When we asked what music Australians were listening to at the moment, she pointed us to Australia Top 50, a playlist updated to reflect the most-played songs in the country. At the time of writing, The Weeknd’s “Can’t Feel My Face”, Major Lazer’s “Lean On” and Avicii’s “Waiting For Love” held the top three spots, with ARIA chart-toppers Wiz Khalifa and Charlie Puth, Selena Gomez and A$AP Rocky and Conrad Sewell not far behind.
>> Developments at Spotify
Spotify’s developers have been busy recently, with three significant developments projects rolled out since April this year. The most recent, Discover Weekly, launched in July as a playlist that updates each Monday morning with music that the Spotify algorithm thinks a user will like. Branded as “like having your best friend make you a personalised mixtape every week”, the playlist incorporates music that similar listeners like as well as considering the listener’s personal taste. “We’ve been testing it out as staff for about four weeks, and I’ve been excited every Monday to see what’s on my list. On my recent trip in the USA, most of the songs that I was listening to were from Discover Weekly. It’s definitely throwing up some good recommendations,” she said.
Earlier this year, Spotify also developed playlist targeting for brands. It allows brands to tap into the company’s first-party data to reach an audience based on a common activity or mood. For the first time, brands can target unique audience streams, from frequent flyers to desk-bound workers.
Keen joggers are also catered to, with the recent addition of Spotify Running. “When you download it, you can go running – we’ve developed new music specifically with that in mind. It detects the tempo that you’re running to keep your pace up during your run. It definitely makes sure you’re keeping up,” Vale laughed.
Spotify is also developing its Asian presence, having launched in Hong Kong, Singapore, Malaysia, The Philippines and Taiwan. Vale said that although plans for further expansion were in place, “We have no dates on when that will be.”
>> A Day In The Life: Kate Vale
When Mediaweek spoke to Vale, she was fresh off a plane back from the music streaming giant’s New York offices.
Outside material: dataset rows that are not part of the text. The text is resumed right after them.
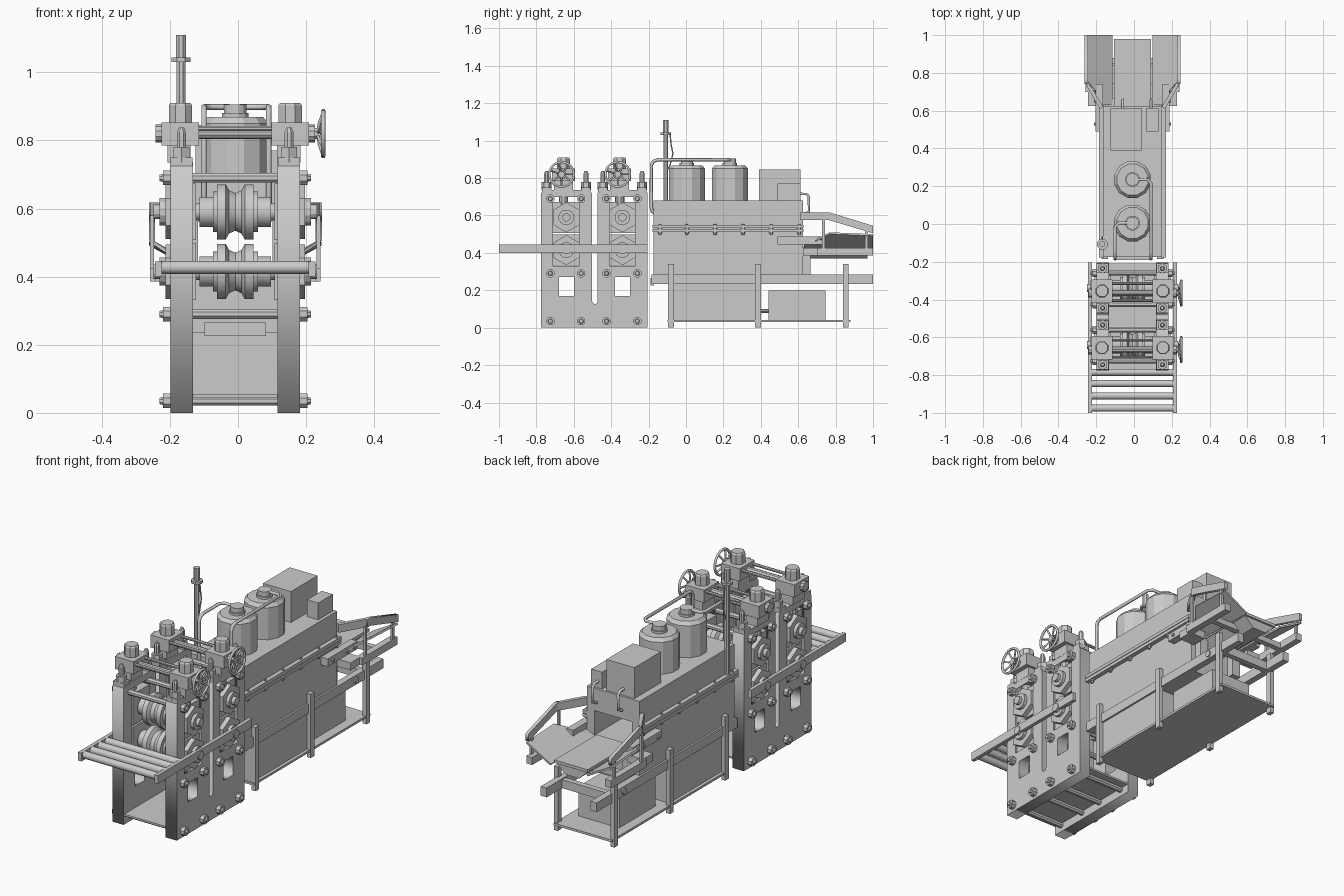
import bpy, bmesh, math
from mathutils import Vector

if "Cube" in bpy.data.objects:
    bpy.data.objects.remove(bpy.data.objects["Cube"])

CX = -0.008  # machine centre line


def finish(name, bm, smooth=False):
    bmesh.ops.recalc_face_normals(bm, faces=bm.faces)
    me = bpy.data.meshes.new(name)
    bm.to_mesh(me)
    bm.free()
    ob = bpy.data.objects.new(name, me)
    bpy.context.collection.objects.link(ob)
    if smooth:
        bpy.context.view_layer.objects.active = ob
        ob.select_set(True)
        bpy.ops.object.shade_smooth_by_angle(angle=math.radians(35))
        ob.select_set(False)
    return ob


def box(name, x, y, z):
    bm = bmesh.new()
    bmesh.ops.create_cube(bm, size=1)
    for v in bm.verts:
        v.co = [(a[0] + a[1]) / 2 + c * (a[1] - a[0]) for a, c in zip((x, y, z), v.co)]
    return finish(name, bm)


def lathe(name, origin, axis, profile, n=12):
    """profile: (distance along axis, radius)"""
    bm = bmesh.new()
    a = "XYZ".index(axis)
    rings = []
    for t, r in profile:
        ring = []
        for i in range(n):
            ang = 2 * math.pi * (i + 0.5) / n
            co = Vector(origin)
            co[a] += t
            co[(a + 1) % 3] += r * math.cos(ang)
            co[(a + 2) % 3] += r * math.sin(ang)
            ring.append(bm.verts.new(co))
        rings.append(ring)
    for p, q in zip(rings, rings[1:]):
        for i in range(n):
            bm.faces.new((p[i], p[(i + 1) % n], q[(i + 1) % n], q[i]))
    bm.faces.new(rings[0])
    bm.faces.new(rings[-1])
    return finish(name, bm, n > 14)


def cyl(name, origin, axis, t0, t1, r, n=12):
    return lathe(name, origin, axis, [(t0, r), (t1, r)], n)


def tube(name, pts, r, cyclic=False):
    cu = bpy.data.curves.new(name, "CURVE")
    cu.dimensions = "3D"
    cu.bevel_depth, cu.bevel_resolution, cu.use_fill_caps = r, 1, True
    sp = cu.splines.new("POLY")
    sp.points.add(len(pts) - 1)
    for p, co in zip(sp.points, pts):
        p.co = (*co, 1)
    sp.use_cyclic_u = cyclic
    ob = bpy.data.objects.new(name, cu)
    bpy.context.collection.objects.link(ob)
    return ob


def plate(name, loops, x0, x1):
    """Side plate: yz outline plus holes, thick along x"""
    cu = bpy.data.curves.new(name, "CURVE")
    cu.dimensions, cu.fill_mode, cu.extrude = "2D", "BOTH", (x1 - x0) / 2
    for loop in loops:
        sp = cu.splines.new("POLY")
        sp.points.add(len(loop) - 1)
        for p, (y, z) in zip(sp.points, loop):
            p.co = (y, z, 0, 1)
        sp.use_cyclic_u = True
    ob = bpy.data.objects.new(name, cu)
    ob.location.x = (x0 + x1) / 2
    ob.rotation_euler = (math.pi / 2, 0, math.pi / 2)
    bpy.context.collection.objects.link(ob)


def span(s, a, b):
    return sorted((CX + s * a, CX + s * b))


def rect(y0, y1, z0, z1):
    return [(y0, z0), (y1, z0), (y1, z1), (y0, z1)]


# --- Roll stand: side plates with notch, windows and square holes
outline = [(-.775, 0), (-.205, 0), (-.205, .72), (-.225, .735), (-.45, .735), (-.472, .72), (-.472, .14),
           (-.48, .128), (-.493, .128), (-.502, .14), (-.502, .72), (-.525, .735), (-.755, .735), (-.775, .72)]
holes = []
for yc in (-.64, -.34):
    holes += [rect(yc - .07, yc + .07, .33, .70), rect(yc - .04, yc + .04, .17, .27)]
for s in (-1, 1):
    plate("stand_side_plate", [outline] + holes, *span(s, .124, .190))
box("stand_floor", span(1, -.124, .124), (-.77, -.21), (.045, .055))

# tie rods with end nuts
for z in (.035, .29, .69):
    for y in (-.725, -.56, -.425, -.26):
        lathe("tie_rod", (CX, y, z), "X", [(-.222, .010), (-.212, .013), (-.212, .023), (-.19, .023), (-.19, .015),
              (.19, .015), (.19, .023), (.212, .023), (.212, .013), (.222, .010)], 8)

for yc in (-.64, -.34):
    # grooved rolls on shafts
    for z in (.59, .415):
        half = [(.18, .025), (.105, .025), (.105, .045), (.066, .045), (.066, .060), (.054, .060),
                (.054, .082), (.028, .082), (.018, .064)]
        prof = [(-t, r) for t, r in half] + [(0, .056)] + [(t, r) for t, r in reversed(half)]
        lathe("grooved_roll", (CX, yc, z), "X", prof, 20)
        for s in (-1, 1):
            box("bearing_chock", span(s, .115, .18), (yc - .07, yc + .07), (z - .083, z + .083))
            x0, x1 = span(s, .18, .205)
            bm = lathe("chock_cover", (0, yc, z), "X", [(x0, .08), (x1, .08)], 6)
            for v in bm.data.vertices:  # points up and down
                v.co.y, v.co.z = yc + (v.co.y - yc), z + (v.co.z - z)
            cyl("bearing_cap", (CX, yc, z), "X", s * .2, s * .222, .042, 12)
            cyl("shaft_end", (CX, yc, z), "X", s * .2, s * .24, .022, 12)
    # screw-down gearboxes, pedestals and motors
    yg = yc - .015
    for s in (-1, 1):
        xg = CX + s * .161
        box("gearbox", (xg - .055, xg + .055), (yg - .062, yg + .062), (.785, .852))
        box("gearbox_pedestal", (xg - .038, xg + .03), (yg - .05, yg + .05), (.735, .785))
        lathe("gearbox_motor", (xg, yg, 0), "Z", [(.85, .037), (.902, .037), (.91, .032)], 8)
        cyl("screw_spindle", (xg, yg, 0), "Z", .66, .75, .025, 10)
        cyl("gearbox_side_hub", (xg, yg - .01, .82), "X", s * .05, s * .073, .026, 10)
        for dy in (-.105, .105):
            xs = CX + s * .158
            cyl("stud_nut", (xs, yc + dy, 0), "Z", .735, .78, .027, 6)
            lathe("clamp_stud", (xs, yc + dy, 0), "Z", [(.77, .014), (.825, .014), (.838, .008)], 8)
            box("stud_lug", (xs - .032, xs + .032), (yc + dy - .025, yc + dy + .025), (.725, .75))
    cyl("cross_shaft", (CX, yg - .01, .82), "X", -.11, .11, .016, 10)
    for dy in (-.05, .04):
        cyl("gearbox_tie_bar", (CX, yg + dy, .835), "X", -.11, .11, .008, 8)
    # handwheel
    xw, yw, zw = .25, yg - .01, .82
    cyl("handwheel_hub", (0, yw, zw), "X", .2, .242, .017, 8)
    ring = [(math.cos(i * math.pi / 10), math.sin(i * math.pi / 10)) for i in range(20)]
    tube("handwheel_rim", [(xw, yw + .066 * c, zw + .066 * q) for c, q in ring], .007, True)
    for c, q in ring[::3]:
        tube("handwheel_spoke", [(.234, yw, zw), (.238, yw + .03 * c, zw + .03 * q),
                                 (xw, yw + .066 * c, zw + .066 * q)], .005)

# --- Infeed roller table
for s in (-1, 1):
    box("infeed_rail", span(s, .215, .235), (-1, -.205), (.40, .445))
for y in (-.975, -.91, -.845, -.785):
    cyl("infeed_roller", (CX, y, .427), "X", -.22, .22, .019, 16)

# --- Furnace body, open tunnel along y
Y = (-.175, .625)
box("furnace_base", span(1, -.155, .155), Y, (.235, .43))
box("furnace_hood", span(1, -.155, .155), Y, (.56, .68))
for s in (-1, 1):
    box("furnace_wall", span(s, .11, .155), Y, (.43, .56))
    for z in (.512, .532):
        box("furnace_flange", span(s, .15, .178), (-.178, .628), (z, z + .017))
    for y in (-.14, .005, .155, .305, .455, .605):
        cyl("flange_bolt", (CX + s * .165, y, 0), "Z", .495, .555, .007, 6)
        cyl("flange_bolt_head", (CX + s * .165, y, 0), "Z", .505, .543, .011, 6)
    # frame rails and legs
    box("frame_rail", span(s, .13, .165), (-.185, 1), (.235, .285))
    for y in (-.08, .385, .855):
        box("frame_leg", span(s, .155, .178), (y - .015, y + .015), (0, .34))
    cyl("rail_eye", (CX, .77, .26), "X", s * .16, s * .172, .017, 12)
box("frame_end_beam", span(1, -.165, .165), (.84, .87), (.235, .28))
box("furnace_entry_sill", span(1, -.09, .09), (-.19, -.17), (.225, .265))
box("skid_plate", span(1, -.172, .172), (-.10, .88), (.03, .042))
box("lower_cabinet", span(1, -.155, .155), (-.095, .375), (.04, .24))
box("blower_box", span(1, -.12, .12), (.44, .745), (.04, .20))
cyl("blower_pipe", (CX + .06, 0, .09), "Y", .37, .45, .012, 8)

# --- Tanks and pipes on the hood
for yt, xp in ((.005, -.10), (.235, .09)):
    lathe("tank", (CX, yt, 0), "Z", [(.68, .1), (.85, .1), (.868, .085), (.868, .04), (.88, .04), (.88, .034),
          (.905, .034)], 12)
    tube("tank_pipe", [(CX, yt, .87), (CX, yt, .89), (CX + xp * .2, yt, .898), (xp * .8, yt, .898),
         (xp, yt - .02, .898), (xp, -.15, .898), (xp, -.175, .89), (xp, -.185, .87), (xp, -.185, .64),
         (xp, -.18, .62), (xp, -.16, .61)], .009)

# control boxes
box("control_cabinet", (-.125, .04), (.39, .613), (.68, .845))
box("junction_box", (.065, .13), (.49, .613), (.68, .77))
for x in (-.06, .09):
    tube("outlet_pipe", [(x, .60, .715), (x, .645, .715), (x, .657, .70), (x, .657, .62), (x, .62, .605)], .008)

# mast with collar and cable
lathe("mast", (-.167, -.108, 0), "Z", [(.53, .014), (1.03, .014), (1.03, .03), (1.043, .03), (1.043, .016),
      (1.11, .016)], 8)
tube("mast_cable", [(-.167, -.085, 1.035), (-.167, -.08, .98), (-.167, -.07, .93), (-.167, -.085, .87),
                    (-.167, -.1, .84)], .004)

# --- Discharge table: centre bed with tapered chute, side pans and guard rails
box("discharge_bed", span(1, -.098, .098), (.625, .98), (.42, .436))
bm = bmesh.new()
ends = [[bm.verts.new((CX + x, y, z)) for x, z in ((-.095, .42), (.095, .42), (.04, .37), (-.04, .37))]
        for y in (.64, .97)]
for i in range(4):
    bm.faces.new((ends[0][i], ends[0][i - 1], ends[1][i - 1], ends[1][i]))
bm.faces.new(ends[0])
bm.faces.new(ends[1])
finish("discharge_chute", bm)
for s in (-1, 1):
    bm = bmesh.new()
    pts = [(.105, .63, .43), (.19, .63, .47), (.195, .70, .475), (.248, .77, .51), (.248, 1, .50), (.105, 1, .42)]
    v = [bm.verts.new((CX + s * x, y, z)) for x, y, z in pts]
    for f in ((0, 1, 2), (0, 2, 3), (0, 3, 4, 5)):
        bm.faces.new([v[i] for i in f])
    pan = finish("side_pan", bm)
    m = pan.modifiers.new("thickness", "SOLIDIFY")
    m.thickness = .01
    # sloping guard rail and lower rail joined by posts
    plate("guard_rail", [[(.74, .575), (.765, .575), (1, .505), (1, .545), (.765, .617), (.74, .617)]],
          *span(s, .236, .254))
    bm = bmesh.new()
    for z in (.575, .617):
        for x, y in ((.155, .62), (.173, .61), (.254, .75), (.236, .755)):
            bm.verts.new((CX + s * x, y, z))
    bmesh.ops.convex_hull(bm, input=bm.verts)
    finish("guard_rail_angled", bm)
    box("lower_rail", span(s, .215, .25), (.70, 1), (.385, .425))
    box("lower_rail_bracket", span(s, .14, .235), (.625, .71), (.385, .425))
    for y, z in ((.735, .58), (.965, .52)):
        box("guard_post", span(s, .238, .25), (y - .008, y + .008), (.42, z))
    box("pan_bracket", span(s, .155, .195), (.49, .74), (.445, .487))
    for y in (.53, .65, .71):
        cyl("bracket_bolt", (CX, y, .465), "X", s * .19, s * .203, .009, 6)
    box("bed_support", span(s, .08, .13), (.625, .665), (.28, .425))
box("discharge_cross_beam", span(1, -.25, .25), (.85, .88), (.385, .415))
Although the company was founded in Sweden in 2008 and retains a Stockholm HQ, Vale said she also spends a fair bit of time in the American offices. “Most of the commercial side of the business is in New York, and we have a very big development team over there. I spent a week with the commercial guys and the revenue guys. It was really good,” she enthused.
As Spotify’s Australian and New Zealand lead, Vale has a varied role. “My team works across multiple functions, including marketing, PR and comms, business development, ad sales and label relations. My role covers all of those functions, so I could be meeting with partners from the likes of Uber and PlayStation, I could be meeting with labels, I could be doing interviews and being the face of Spotify or speaking at events, or I could be meeting ad partners at agencies or brands to work out ground-breaking ways that they can utilise our platform,” she explained.
[blockquote style=”3″]CV: Kate Vale
“I’ve spent almost 20 years in digital, I moved from Melbourne to Sydney in about 1998 and that was when I got my first digital role. Most notably, my last role was at Google where I spent nine years. I essentially ran Google in Australia from its launch here in 2002, went on maternity leave and then returned to run YouTube from its Australian inception as well. Google was very small when I started. We had 500 employees worldwide – now, there are 40,000 people working there.”[/blockquote]